→ Task
Return only the stretch of the material below that begins with the line containing "and hanging blocks" and ends with the line containing "for (const f", exactly; both of those lines belong to it.

──────────

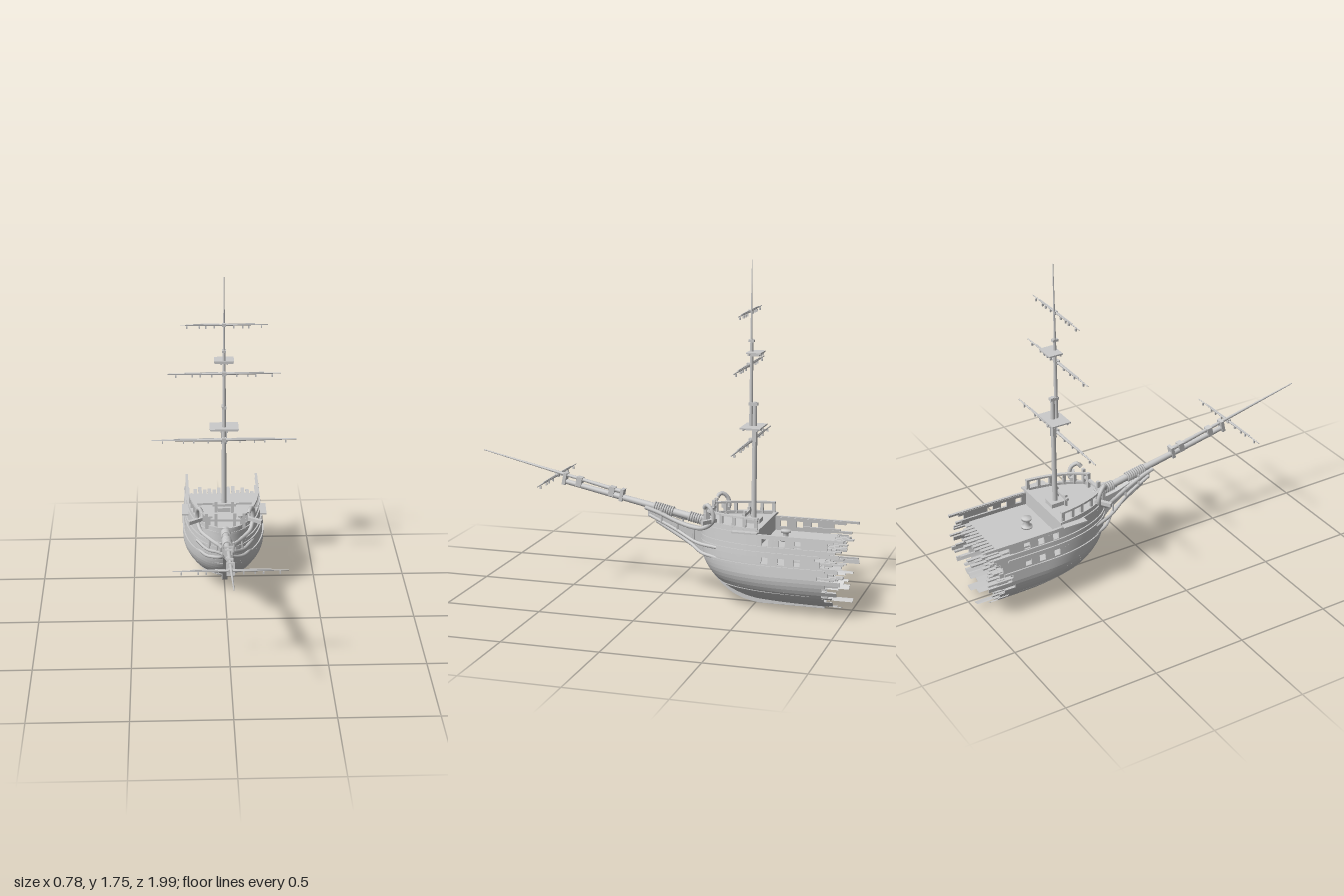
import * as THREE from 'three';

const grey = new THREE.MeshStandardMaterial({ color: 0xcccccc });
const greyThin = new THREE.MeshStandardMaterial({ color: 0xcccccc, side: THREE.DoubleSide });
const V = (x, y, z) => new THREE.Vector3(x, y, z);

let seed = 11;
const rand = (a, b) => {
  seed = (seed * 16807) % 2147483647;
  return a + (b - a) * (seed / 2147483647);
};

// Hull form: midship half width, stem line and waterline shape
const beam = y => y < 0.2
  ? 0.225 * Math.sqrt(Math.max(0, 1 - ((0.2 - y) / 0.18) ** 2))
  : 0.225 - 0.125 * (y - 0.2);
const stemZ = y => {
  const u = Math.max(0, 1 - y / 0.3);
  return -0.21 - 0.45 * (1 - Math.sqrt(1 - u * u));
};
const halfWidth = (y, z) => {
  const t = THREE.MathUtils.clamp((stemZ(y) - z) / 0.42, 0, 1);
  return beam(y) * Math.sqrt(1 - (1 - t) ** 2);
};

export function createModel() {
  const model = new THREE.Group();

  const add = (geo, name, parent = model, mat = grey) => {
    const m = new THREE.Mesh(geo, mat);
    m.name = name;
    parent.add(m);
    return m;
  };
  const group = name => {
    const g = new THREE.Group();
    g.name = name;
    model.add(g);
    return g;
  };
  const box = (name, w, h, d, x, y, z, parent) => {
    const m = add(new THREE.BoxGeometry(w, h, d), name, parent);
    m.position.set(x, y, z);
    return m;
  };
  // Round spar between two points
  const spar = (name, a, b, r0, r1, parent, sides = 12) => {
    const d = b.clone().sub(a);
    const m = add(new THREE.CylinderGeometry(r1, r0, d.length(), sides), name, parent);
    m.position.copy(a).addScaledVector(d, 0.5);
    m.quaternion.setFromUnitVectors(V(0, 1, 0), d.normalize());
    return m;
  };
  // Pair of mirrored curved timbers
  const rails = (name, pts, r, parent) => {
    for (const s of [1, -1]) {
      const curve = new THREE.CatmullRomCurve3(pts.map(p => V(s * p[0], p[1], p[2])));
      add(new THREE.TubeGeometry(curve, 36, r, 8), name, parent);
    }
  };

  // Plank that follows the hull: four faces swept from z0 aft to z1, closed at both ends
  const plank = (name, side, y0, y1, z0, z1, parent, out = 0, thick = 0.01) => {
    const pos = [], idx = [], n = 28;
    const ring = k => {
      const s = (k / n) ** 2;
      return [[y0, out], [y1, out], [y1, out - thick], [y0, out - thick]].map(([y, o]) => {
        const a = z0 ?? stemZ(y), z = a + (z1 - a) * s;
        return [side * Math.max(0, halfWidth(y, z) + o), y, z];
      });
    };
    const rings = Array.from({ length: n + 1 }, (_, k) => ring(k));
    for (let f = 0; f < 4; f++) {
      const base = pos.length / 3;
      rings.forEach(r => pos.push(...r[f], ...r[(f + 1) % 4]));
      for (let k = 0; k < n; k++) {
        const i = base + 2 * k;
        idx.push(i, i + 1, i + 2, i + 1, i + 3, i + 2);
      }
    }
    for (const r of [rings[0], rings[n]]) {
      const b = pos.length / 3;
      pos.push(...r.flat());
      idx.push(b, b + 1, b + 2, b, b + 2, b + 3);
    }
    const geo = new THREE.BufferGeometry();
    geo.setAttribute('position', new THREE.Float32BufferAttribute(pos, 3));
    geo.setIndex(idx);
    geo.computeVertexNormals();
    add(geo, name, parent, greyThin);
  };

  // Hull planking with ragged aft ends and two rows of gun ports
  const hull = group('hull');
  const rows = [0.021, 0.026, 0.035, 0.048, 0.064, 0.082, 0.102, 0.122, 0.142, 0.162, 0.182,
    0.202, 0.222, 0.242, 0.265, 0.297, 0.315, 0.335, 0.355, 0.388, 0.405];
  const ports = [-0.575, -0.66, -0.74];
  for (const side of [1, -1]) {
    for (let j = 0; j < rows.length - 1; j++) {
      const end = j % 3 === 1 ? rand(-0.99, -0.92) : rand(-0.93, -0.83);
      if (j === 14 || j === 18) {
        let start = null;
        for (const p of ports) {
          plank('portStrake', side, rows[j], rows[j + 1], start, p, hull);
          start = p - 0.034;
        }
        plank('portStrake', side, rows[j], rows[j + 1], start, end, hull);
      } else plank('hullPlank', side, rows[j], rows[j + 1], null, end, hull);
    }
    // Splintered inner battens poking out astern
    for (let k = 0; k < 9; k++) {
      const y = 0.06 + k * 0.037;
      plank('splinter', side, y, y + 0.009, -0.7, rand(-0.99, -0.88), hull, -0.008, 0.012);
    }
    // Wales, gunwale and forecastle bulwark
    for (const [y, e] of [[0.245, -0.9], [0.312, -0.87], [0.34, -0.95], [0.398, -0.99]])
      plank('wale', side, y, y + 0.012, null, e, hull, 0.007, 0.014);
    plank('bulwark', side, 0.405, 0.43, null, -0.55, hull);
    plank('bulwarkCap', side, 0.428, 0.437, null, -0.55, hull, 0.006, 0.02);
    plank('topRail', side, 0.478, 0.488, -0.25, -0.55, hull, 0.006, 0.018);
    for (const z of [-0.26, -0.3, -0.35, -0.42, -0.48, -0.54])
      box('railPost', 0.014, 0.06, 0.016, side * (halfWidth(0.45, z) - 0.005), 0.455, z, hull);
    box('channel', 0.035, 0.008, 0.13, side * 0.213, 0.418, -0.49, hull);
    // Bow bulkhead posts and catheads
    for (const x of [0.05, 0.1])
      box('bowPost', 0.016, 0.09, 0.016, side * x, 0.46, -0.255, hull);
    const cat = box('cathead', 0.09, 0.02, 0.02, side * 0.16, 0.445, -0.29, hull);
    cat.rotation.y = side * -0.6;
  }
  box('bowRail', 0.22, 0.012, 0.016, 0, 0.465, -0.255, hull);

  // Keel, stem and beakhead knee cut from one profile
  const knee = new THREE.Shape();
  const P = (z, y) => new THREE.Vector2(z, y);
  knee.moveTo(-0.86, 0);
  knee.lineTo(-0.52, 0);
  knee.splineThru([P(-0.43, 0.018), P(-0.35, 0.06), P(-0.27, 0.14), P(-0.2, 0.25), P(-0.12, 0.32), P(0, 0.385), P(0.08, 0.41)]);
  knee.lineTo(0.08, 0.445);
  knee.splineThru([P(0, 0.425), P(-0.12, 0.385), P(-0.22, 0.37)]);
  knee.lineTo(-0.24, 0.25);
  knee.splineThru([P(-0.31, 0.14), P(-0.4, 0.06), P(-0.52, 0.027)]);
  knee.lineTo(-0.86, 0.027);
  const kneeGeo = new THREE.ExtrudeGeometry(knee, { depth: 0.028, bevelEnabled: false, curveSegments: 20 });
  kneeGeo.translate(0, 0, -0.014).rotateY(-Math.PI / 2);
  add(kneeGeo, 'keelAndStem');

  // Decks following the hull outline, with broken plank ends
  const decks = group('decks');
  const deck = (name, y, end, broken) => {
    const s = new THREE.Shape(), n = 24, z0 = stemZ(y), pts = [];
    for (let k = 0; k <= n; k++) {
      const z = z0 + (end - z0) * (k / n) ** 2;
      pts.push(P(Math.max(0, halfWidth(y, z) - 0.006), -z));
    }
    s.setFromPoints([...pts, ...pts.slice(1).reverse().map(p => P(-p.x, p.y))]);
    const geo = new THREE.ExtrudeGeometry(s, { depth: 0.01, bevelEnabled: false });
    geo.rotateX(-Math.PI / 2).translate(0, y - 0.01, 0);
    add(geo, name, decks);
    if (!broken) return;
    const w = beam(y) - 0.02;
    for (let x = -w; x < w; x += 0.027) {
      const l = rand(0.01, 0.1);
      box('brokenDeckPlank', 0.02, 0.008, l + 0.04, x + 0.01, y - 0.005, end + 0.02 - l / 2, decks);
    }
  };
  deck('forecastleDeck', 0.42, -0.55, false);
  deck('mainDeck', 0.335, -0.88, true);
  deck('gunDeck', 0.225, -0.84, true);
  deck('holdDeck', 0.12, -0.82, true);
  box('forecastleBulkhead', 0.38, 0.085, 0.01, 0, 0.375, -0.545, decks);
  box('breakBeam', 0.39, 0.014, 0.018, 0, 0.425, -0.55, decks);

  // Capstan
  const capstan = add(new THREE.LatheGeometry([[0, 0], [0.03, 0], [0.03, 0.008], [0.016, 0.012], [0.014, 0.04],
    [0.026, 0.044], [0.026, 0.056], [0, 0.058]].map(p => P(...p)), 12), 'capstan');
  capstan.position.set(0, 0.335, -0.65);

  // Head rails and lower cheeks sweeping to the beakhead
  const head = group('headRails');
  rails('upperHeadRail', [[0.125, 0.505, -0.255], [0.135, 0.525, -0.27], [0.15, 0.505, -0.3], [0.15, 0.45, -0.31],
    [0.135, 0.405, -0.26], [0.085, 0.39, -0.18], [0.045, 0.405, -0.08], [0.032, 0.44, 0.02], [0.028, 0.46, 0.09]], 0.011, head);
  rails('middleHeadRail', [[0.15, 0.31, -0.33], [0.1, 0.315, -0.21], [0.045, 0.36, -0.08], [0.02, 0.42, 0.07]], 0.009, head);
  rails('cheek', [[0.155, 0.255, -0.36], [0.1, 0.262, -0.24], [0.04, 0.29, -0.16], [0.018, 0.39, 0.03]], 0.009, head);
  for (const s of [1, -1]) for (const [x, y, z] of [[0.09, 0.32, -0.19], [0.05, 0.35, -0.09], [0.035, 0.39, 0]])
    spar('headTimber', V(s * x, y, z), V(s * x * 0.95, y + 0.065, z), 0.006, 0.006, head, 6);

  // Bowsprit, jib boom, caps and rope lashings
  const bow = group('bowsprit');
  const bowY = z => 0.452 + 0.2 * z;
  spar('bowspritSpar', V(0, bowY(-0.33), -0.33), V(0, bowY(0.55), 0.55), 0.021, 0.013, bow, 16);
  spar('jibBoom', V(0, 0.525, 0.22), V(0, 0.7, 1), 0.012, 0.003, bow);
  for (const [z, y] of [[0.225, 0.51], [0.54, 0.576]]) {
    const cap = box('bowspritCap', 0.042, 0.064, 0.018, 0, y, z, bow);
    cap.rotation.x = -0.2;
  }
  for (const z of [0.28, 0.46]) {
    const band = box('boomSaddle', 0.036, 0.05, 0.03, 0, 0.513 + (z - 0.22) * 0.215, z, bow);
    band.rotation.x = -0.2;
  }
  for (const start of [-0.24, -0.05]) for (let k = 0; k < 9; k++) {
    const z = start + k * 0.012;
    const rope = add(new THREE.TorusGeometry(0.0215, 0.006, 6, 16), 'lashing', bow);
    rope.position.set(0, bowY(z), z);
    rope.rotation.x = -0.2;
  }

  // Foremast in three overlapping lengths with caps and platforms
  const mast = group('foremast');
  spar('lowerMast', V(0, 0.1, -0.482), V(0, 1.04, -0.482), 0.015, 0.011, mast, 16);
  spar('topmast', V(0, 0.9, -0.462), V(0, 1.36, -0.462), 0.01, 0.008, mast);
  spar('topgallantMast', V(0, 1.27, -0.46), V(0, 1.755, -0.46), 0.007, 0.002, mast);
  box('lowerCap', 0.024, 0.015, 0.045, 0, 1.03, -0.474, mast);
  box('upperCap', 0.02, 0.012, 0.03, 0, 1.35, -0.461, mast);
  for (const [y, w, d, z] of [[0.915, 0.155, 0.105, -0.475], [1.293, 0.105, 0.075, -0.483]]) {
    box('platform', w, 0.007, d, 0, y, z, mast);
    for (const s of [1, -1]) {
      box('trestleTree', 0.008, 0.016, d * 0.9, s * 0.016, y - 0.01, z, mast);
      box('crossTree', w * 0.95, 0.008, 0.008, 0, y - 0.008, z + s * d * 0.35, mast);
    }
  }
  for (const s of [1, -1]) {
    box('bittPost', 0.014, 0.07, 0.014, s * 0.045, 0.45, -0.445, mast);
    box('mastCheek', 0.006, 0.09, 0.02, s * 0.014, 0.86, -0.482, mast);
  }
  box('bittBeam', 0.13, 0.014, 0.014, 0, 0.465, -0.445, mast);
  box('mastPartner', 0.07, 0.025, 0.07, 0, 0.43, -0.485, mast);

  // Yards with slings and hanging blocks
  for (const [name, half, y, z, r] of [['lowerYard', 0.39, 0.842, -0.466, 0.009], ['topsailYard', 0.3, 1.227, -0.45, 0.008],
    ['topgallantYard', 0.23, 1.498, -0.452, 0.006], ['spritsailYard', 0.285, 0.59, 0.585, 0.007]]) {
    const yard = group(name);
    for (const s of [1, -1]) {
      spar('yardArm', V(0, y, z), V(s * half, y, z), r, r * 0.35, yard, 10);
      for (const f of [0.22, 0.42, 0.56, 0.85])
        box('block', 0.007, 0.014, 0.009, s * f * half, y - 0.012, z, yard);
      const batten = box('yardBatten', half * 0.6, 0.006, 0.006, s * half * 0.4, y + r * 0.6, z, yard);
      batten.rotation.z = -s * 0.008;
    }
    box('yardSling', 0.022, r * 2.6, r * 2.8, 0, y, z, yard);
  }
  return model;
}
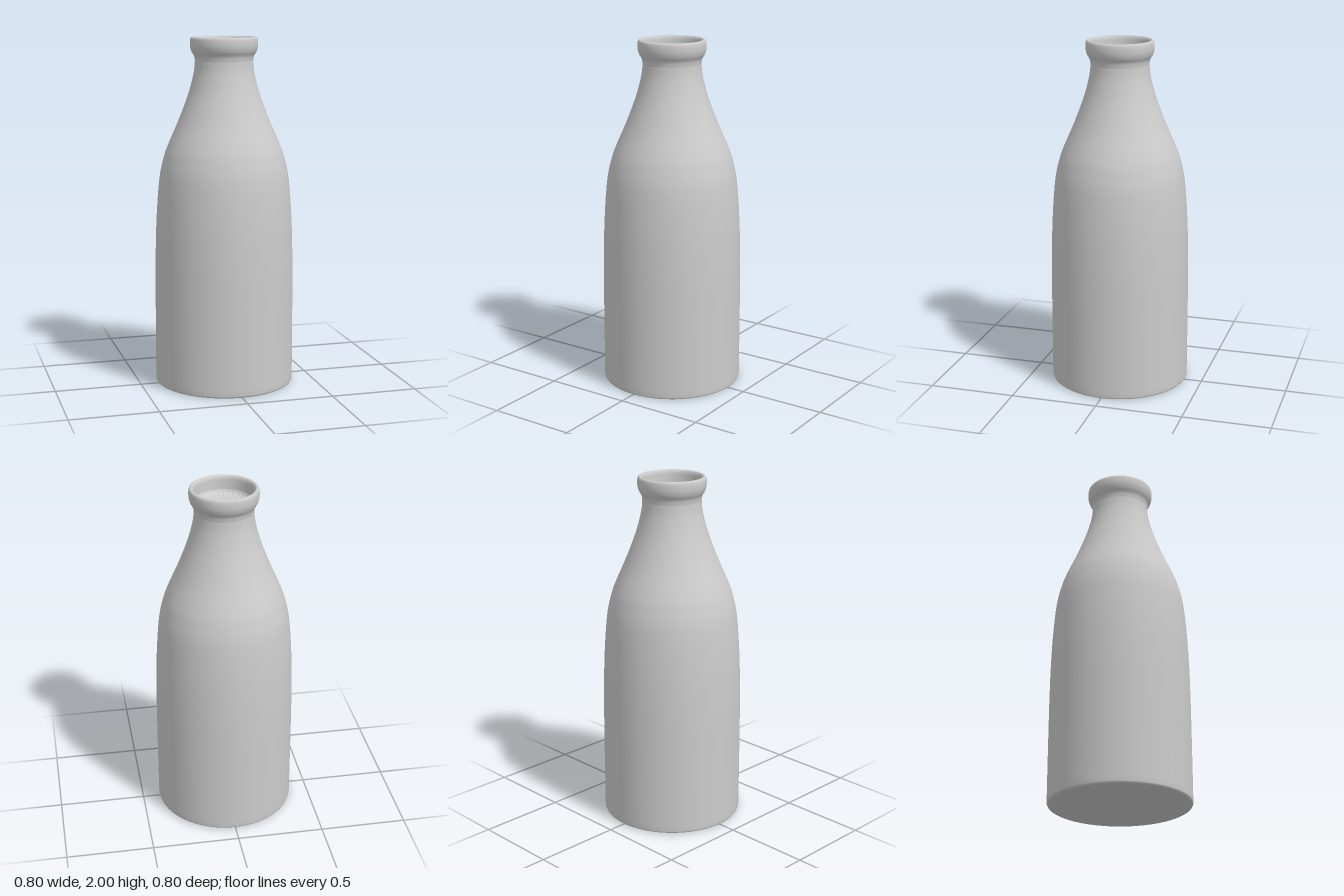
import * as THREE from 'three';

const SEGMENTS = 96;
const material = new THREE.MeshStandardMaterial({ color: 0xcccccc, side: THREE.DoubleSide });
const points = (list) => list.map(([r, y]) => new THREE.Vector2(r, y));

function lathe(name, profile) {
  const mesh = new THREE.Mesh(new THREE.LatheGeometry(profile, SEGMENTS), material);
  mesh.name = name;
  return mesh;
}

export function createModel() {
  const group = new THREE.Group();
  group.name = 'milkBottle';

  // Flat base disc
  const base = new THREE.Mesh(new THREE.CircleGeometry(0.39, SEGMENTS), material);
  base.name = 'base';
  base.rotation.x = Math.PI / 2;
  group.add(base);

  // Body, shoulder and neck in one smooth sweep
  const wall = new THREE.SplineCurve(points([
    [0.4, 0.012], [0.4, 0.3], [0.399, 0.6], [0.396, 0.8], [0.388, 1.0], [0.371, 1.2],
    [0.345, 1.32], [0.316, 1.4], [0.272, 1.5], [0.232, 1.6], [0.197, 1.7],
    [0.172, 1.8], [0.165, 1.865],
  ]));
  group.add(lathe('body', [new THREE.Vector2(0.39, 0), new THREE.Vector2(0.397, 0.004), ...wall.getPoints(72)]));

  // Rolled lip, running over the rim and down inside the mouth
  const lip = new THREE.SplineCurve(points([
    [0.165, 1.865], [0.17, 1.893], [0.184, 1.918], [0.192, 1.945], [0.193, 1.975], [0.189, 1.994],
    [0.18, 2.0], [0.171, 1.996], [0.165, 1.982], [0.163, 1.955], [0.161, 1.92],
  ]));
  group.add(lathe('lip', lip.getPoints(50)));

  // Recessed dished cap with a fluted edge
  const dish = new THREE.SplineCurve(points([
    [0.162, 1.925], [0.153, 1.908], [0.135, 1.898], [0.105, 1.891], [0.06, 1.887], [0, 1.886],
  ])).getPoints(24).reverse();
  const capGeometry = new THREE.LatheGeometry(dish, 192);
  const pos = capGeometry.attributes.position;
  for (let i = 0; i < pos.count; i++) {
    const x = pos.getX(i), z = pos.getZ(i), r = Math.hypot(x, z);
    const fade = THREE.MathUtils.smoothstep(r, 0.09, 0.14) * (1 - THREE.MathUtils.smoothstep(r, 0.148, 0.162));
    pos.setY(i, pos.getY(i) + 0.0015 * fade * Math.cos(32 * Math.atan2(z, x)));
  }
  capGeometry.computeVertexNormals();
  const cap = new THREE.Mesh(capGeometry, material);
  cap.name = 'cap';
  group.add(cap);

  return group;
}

──────────

→ Expected answer
  // Yards with slings and hanging blocks
  for (const [name, half, y, z, r] of [['lowerYard', 0.39, 0.842, -0.466, 0.009], ['topsailYard', 0.3, 1.227, -0.45, 0.008],
    ['topgallantYard', 0.23, 1.498, -0.452, 0.006], ['spritsailYard', 0.285, 0.59, 0.585, 0.007]]) {
    const yard = group(name);
    for (const s of [1, -1]) {
      spar('yardArm', V(0, y, z), V(s * half, y, z), r, r * 0.35, yard, 10);
      for (const f of [0.22, 0.42, 0.56, 0.85])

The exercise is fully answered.